“He was just part of the fabric of the community, showing that poetry is just part of everyday life,” Kenyon said.
While away in the summertime, Marvin and Dorothy let former students and friends — many of them writers themselves — act as “housekeepers.” That generosity allowed many of their guests to spend time working on their novels in the Bells’ Iowa City home.
Many of Bell’s former students remember him as much more than a teacher. He was a mentor and for some, a father figure who cared deeply for his students. His former student Juan Felipe Herrera, who was named the 21st U.S. Poet Laureate in 2015, often tells the story of how he made the decision to pawn his beloved guitar one day when he desperately needed money. Marvin took it upon himself to buy the guitar himself and return it to him.
At the Zoom reading in November, Herrera said he still believes Bell was the person who brought him into the workshop to this day.
“[Bell] gave us a lot of freedom, and a lot of warmth, and a lot of friendship,” he said.
When he wasn’t teaching, Bell was promoting the work of his students, said Wiegers. The deep connection Bell made with each one of his students allowed him to advocate for them in a way many other teachers could not, he said.
“He promoted the work of poets who I wouldn’t have expected him to, who were writing differently than he was or had a different approach … and I think probably because he knew them personally, in the same way that he knew me,” Wiegers said.
Writing until the end
“The writing of a poem is, for me, an almost total act of abandon leading to discovery leading to recognition.” – Marvin Bell.
Whether it was letters to friends, poetry, or essays, Jason and Nathan Bell vividly remember their father writing every day.
The poet often worked in his study upstairs, but when young Jason or Nathan would invite friends over to play, Bell worked in a small annex in the backyard.
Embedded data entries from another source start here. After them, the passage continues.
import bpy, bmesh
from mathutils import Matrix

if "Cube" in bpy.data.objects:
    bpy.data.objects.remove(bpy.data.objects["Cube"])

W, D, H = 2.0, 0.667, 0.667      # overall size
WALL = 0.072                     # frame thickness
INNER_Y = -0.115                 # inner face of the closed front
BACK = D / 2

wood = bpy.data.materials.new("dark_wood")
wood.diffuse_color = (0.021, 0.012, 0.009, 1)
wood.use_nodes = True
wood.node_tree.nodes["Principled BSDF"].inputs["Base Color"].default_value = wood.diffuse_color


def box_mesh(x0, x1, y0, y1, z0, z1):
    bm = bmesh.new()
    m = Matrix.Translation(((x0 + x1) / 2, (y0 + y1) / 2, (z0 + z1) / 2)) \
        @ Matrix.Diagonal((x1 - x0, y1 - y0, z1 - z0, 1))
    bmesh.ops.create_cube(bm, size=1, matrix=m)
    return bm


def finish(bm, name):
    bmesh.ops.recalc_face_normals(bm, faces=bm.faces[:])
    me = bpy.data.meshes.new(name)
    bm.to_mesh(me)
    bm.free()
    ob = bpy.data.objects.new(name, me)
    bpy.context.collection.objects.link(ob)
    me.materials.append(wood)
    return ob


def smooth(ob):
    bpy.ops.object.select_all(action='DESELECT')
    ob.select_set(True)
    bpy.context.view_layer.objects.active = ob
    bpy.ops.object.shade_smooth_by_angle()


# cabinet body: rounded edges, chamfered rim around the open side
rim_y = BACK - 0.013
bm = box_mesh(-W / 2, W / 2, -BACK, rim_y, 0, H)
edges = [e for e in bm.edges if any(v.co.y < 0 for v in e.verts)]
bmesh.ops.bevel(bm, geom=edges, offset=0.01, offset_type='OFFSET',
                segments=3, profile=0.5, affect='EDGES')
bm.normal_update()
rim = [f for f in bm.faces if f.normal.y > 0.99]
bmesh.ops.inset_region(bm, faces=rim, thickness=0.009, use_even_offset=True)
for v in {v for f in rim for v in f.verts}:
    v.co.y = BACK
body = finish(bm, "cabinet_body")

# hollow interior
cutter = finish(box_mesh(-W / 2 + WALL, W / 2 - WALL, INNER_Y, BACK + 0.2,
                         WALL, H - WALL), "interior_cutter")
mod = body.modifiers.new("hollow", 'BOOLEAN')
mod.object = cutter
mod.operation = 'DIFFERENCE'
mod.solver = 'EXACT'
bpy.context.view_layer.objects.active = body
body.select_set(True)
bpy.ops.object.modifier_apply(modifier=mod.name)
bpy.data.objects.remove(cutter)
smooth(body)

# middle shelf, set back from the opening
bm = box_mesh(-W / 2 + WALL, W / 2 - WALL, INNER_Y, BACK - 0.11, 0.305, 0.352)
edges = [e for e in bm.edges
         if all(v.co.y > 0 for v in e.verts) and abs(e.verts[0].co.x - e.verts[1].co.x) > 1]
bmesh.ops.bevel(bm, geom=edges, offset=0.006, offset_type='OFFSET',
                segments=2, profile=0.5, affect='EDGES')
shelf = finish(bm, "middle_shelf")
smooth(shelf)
The space was used by the house’s original owners to give Mormon missionaries a place to stay. There, Bell kept a second typewriter, and the Bells even installed a buzzer so Dorothy could notify her husband whenever he got a call.
After his sons had moved out, Bell wrote inside the house more often, penning his final collection of Dead Man poems on his MacBook at the dining room table.
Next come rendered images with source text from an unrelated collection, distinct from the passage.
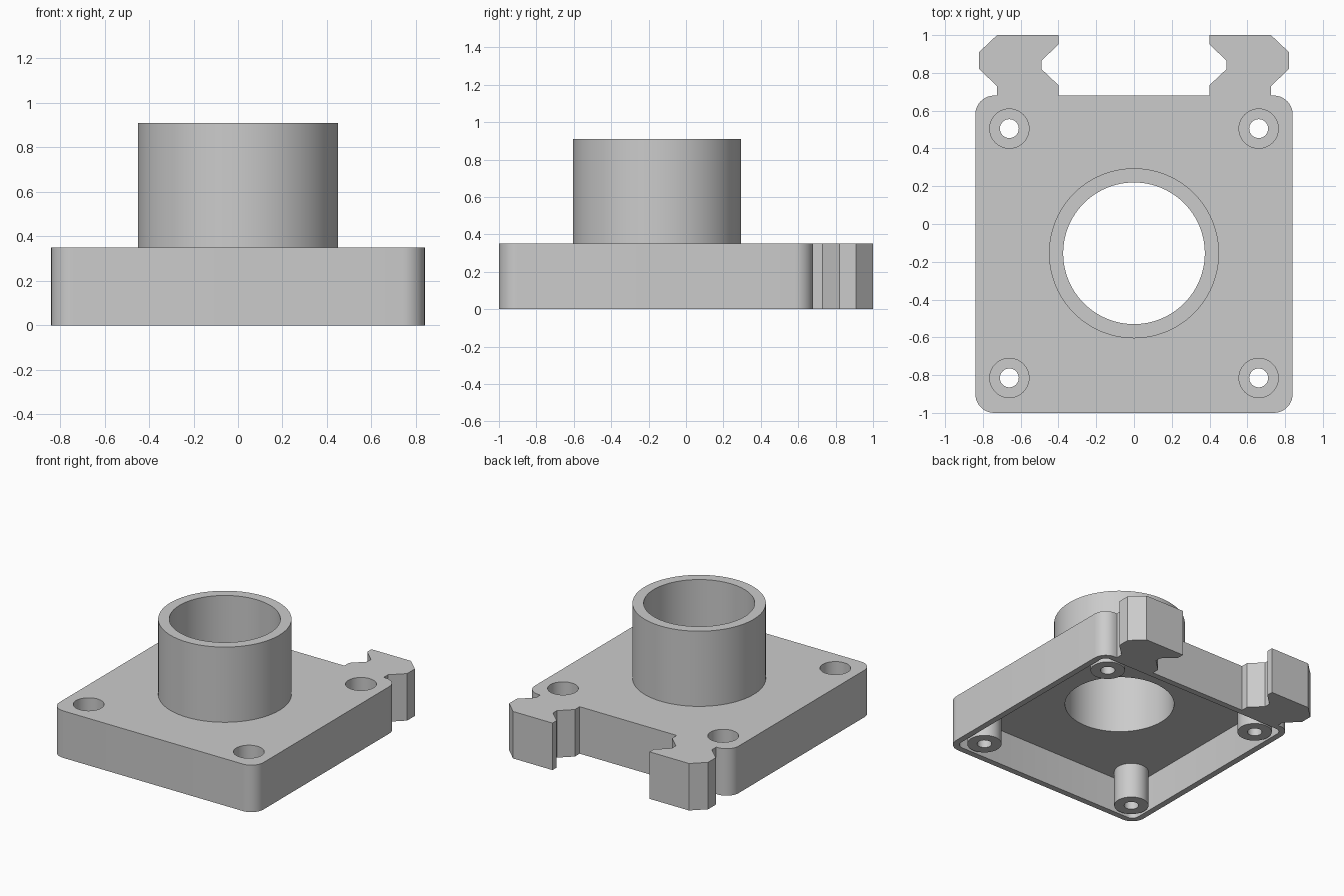
import bpy, bmesh, math

old = bpy.data.objects.get("Cube")
if old:
    bpy.data.objects.remove(old, do_unlink=True)

grey = bpy.data.materials.new("mid_grey")
grey.use_nodes = True
grey.diffuse_color = (0.6, 0.6, 0.6, 1)
grey.node_tree.nodes["Principled BSDF"].inputs["Base Color"].default_value = (0.6, 0.6, 0.6, 1)

TOP = 0.35          # top of the base
FLOOR = 0.267       # underside of the base's top skin
TUBE_Y = -0.155
SCREWS = [(x, y) for x in (-0.66, 0.66) for y in (-0.815, 0.505)]


def prism(name, outline, z0, z1):
    """Extrude a counter-clockwise outline from z0 to z1."""
    bm = bmesh.new()
    face = bm.faces.new([bm.verts.new((x, y, z0)) for x, y in outline])
    up = bmesh.ops.extrude_face_region(bm, geom=[face])
    verts = [v for v in up["geom"] if isinstance(v, bmesh.types.BMVert)]
    bmesh.ops.translate(bm, verts=verts, vec=(0, 0, z1 - z0))
    bmesh.ops.recalc_face_normals(bm, faces=bm.faces)
    mesh = bpy.data.meshes.new(name)
    bm.to_mesh(mesh)
    bm.free()
    mesh.materials.append(grey)
    ob = bpy.data.objects.new(name, mesh)
    bpy.context.collection.objects.link(ob)
    return ob


def arc(cx, cy, r, start, sweep, n):
    return [(cx + r * math.cos(math.radians(start + sweep * i / n)),
             cy + r * math.sin(math.radians(start + sweep * i / n))) for i in range(n + 1)]


def cylinder(name, x, y, r, z0, z1, n=48):
    return prism(name, arc(x, y, r, 0, 360, n)[:-1], z0, z1)


def mirrored(half):
    return half + [(-x, y) for x, y in reversed(half)]


def combine(target, tool, operation):
    """Apply a boolean and discard its tool."""
    tool.hide_render = True
    mod = target.modifiers.new(operation.lower(), 'BOOLEAN')
    mod.operation, mod.object, mod.solver = operation, tool, 'EXACT'
    bpy.context.view_layer.objects.active = target
    bpy.ops.object.modifier_apply(modifier=mod.name)
    bpy.data.objects.remove(tool, do_unlink=True)


# Base outline: rounded plate with two notched clips at the back
clip = [(0.725, 0.68), (0.725, 0.73), (0.82, 0.82), (0.82, 0.91), (0.725, 1.0),
        (0.4, 1.0), (0.4, 0.95), (0.49, 0.865), (0.49, 0.82), (0.4, 0.735), (0.4, 0.68)]
half = arc(0.74, -0.9, 0.1, -90, 90, 10) + arc(0.74, 0.58, 0.1, 0, 90, 10) + clip
body = prism("mounting_base", mirrored(half), 0, TOP)

# Hollow underside
inner = arc(0.745, -0.905, 0.05, -90, 90, 6) + arc(0.745, 0.585, 0.05, 0, 90, 6)
combine(body, prism("cavity_cutter", mirrored(inner), -0.1, FLOOR), 'DIFFERENCE')

# Tube and screw bosses
combine(body, cylinder("tube", 0, TUBE_Y, 0.45, FLOOR + 0.02, 0.91, 96), 'UNION')
for x, y in SCREWS:
    combine(body, cylinder("screw_boss", x, y, 0.118, 0, FLOOR + 0.03), 'UNION')

# Central bore, recessed screw heads and screw holes
combine(body, cylinder("bore_cutter", 0, TUBE_Y, 0.375, -0.1, 1.1, 96), 'DIFFERENCE')
for x, y in SCREWS:
    combine(body, cylinder("recess_cutter", x, y, 0.104, 0.12, 0.5), 'DIFFERENCE')
    combine(body, cylinder("hole_cutter", x, y, 0.05, -0.1, 0.5, 32), 'DIFFERENCE')

bpy.ops.object.select_all(action='DESELECT')
body.select_set(True)
bpy.context.view_layer.objects.active = body
bpy.ops.object.shade_smooth_by_angle(angle=math.radians(30))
The poet was collaborating with Merrill on their book, Here & Now, when the two conversed for the last time. The friends would often send one another paragraphs over email, and had a few exchanges on the day Bell told Merrill he had to go to the emergency room. Merrill had just sent him a new paragraph for the book.
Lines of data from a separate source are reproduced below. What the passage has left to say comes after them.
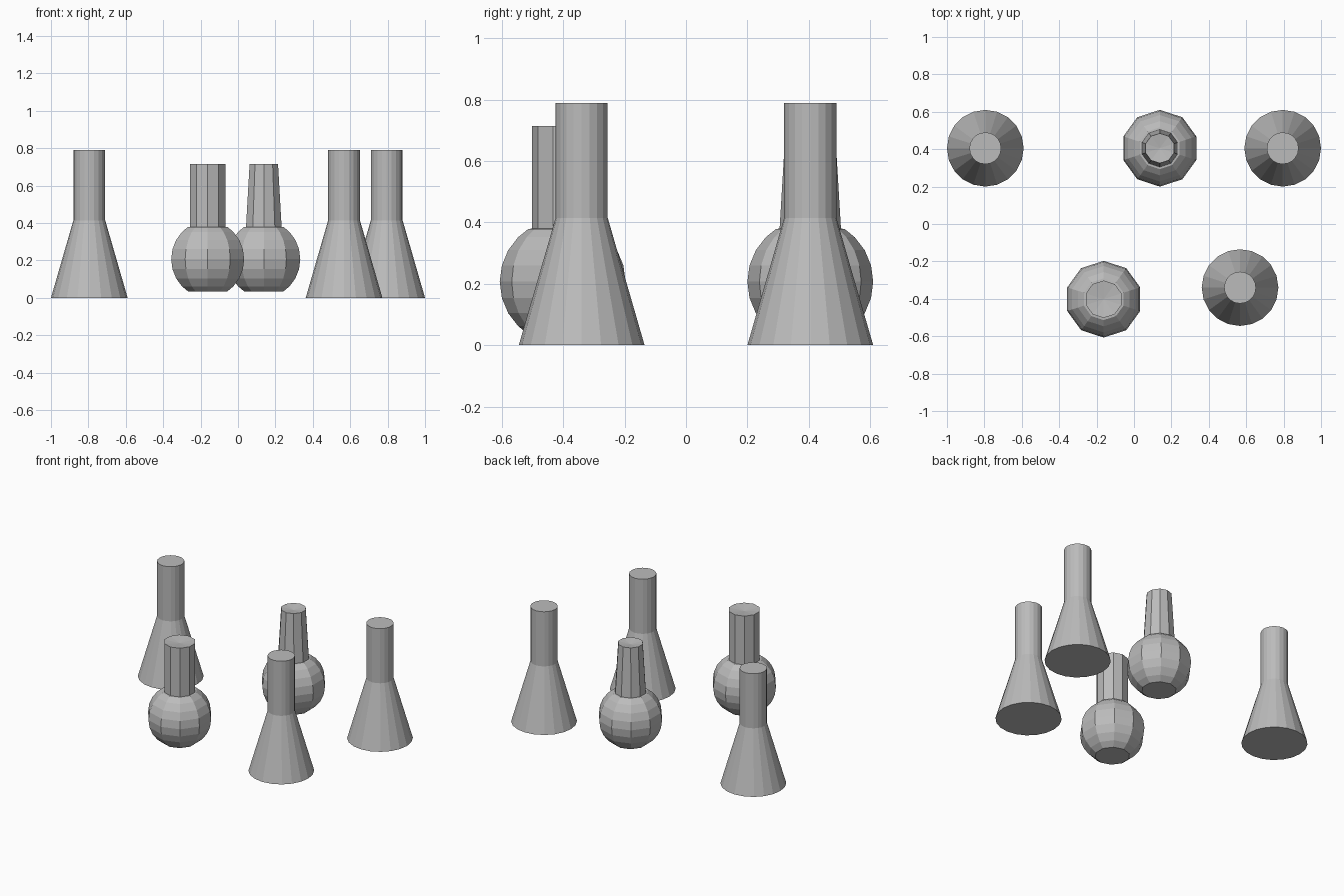
import bpy
from math import sin, cos, pi, radians

if "Cube" in bpy.data.objects:
    bpy.data.objects.remove(bpy.data.objects["Cube"], do_unlink=True)

grey = bpy.data.materials.new("plain grey")
grey.use_nodes = True
grey.diffuse_color = (0.5, 0.5, 0.5, 1)
grey.node_tree.nodes["Principled BSDF"].inputs["Base Color"].default_value = grey.diffuse_color


def lathe(name, profile, sides, location, dimple=0.0):
    """Turn a (radius, height) profile into a closed faceted solid."""
    verts, faces = [], []
    for r, z in profile:
        for i in range(sides):
            a = pi / 2 + 2 * pi * i / sides
            verts.append((r * cos(a), r * sin(a), z))
    for k in range(len(profile) - 1):
        for i in range(sides):
            j = (i + 1) % sides
            low, high = k * sides, (k + 1) * sides
            faces.append((low + i, low + j, high + j, high + i))
    faces.append(tuple(reversed(range(sides))))
    top = (len(profile) - 1) * sides
    if dimple:
        verts.append((0, 0, profile[-1][1] - dimple))
        faces += [(top + i, top + (i + 1) % sides, len(verts) - 1) for i in range(sides)]
    else:
        faces.append(tuple(range(top, top + sides)))
    mesh = bpy.data.meshes.new(name)
    mesh.from_pydata(verts, [], faces)
    mesh.materials.append(grey)
    obj = bpy.data.objects.new(name, mesh)
    obj.location = (*location, 0)
    bpy.context.collection.objects.link(obj)
    return obj


# Conical flasks: wide cone below a straight neck
cone_profile = [(0.205, 0), (0.085, 0.415), (0.085, 0.79)]
for name, spot in (("conical_flask_back_right", (-0.795, 0.405)),
                   ("conical_flask_back_left", (0.795, 0.405)),
                   ("conical_flask_front", (0.567, -0.34))):
    lathe(name, cone_profile, 20, spot)

# Round flasks: truncated ball with a ten-sided neck
ball = [(0.205 * cos(radians(a)), 0.207 + 0.205 * sin(radians(a)))
        for a in (-58, -45, -30, -15, 0, 15, 30, 45, 57)]
for name, spot, rim in (("round_flask_front", (-0.162, -0.402), 0.1),
                        ("round_flask_back", (0.138, 0.405), 0.08)):
    lathe(name, ball + [(0.1, 0.38), (rim, 0.715)], 10, spot, dimple=0.012)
“I love receiving each new para from you,” Bell had written back. “It defines the immediate future.”
A few hours later, Bell sent an email containing only one word after reading Merrill’s work, “Heartbreaking.”
During the Zoom reading in November, Marvin’s former student Naomi Shihab Nye said farewell to her teacher, reading aloud his poem, “The Last Thing I Say.”
“I hope you can feel some of the love and care you’ve sent out into the wide world coming back to wrap around you now,” she said. “I hope you know how strong it is.”
Nathan Bell sang and played his guitar. Jason Bell and dozens of others read that day, sharing their gratitude and stories. Marvin Bell addressed them all at the end, promising, as was his character, to reach out to each person who had read to thank them personally. The laptop he used that day still sits open on the desk in his study.
“Thank you,” he told them with a humble nod to his camera. “You’ve overfilled my heart.”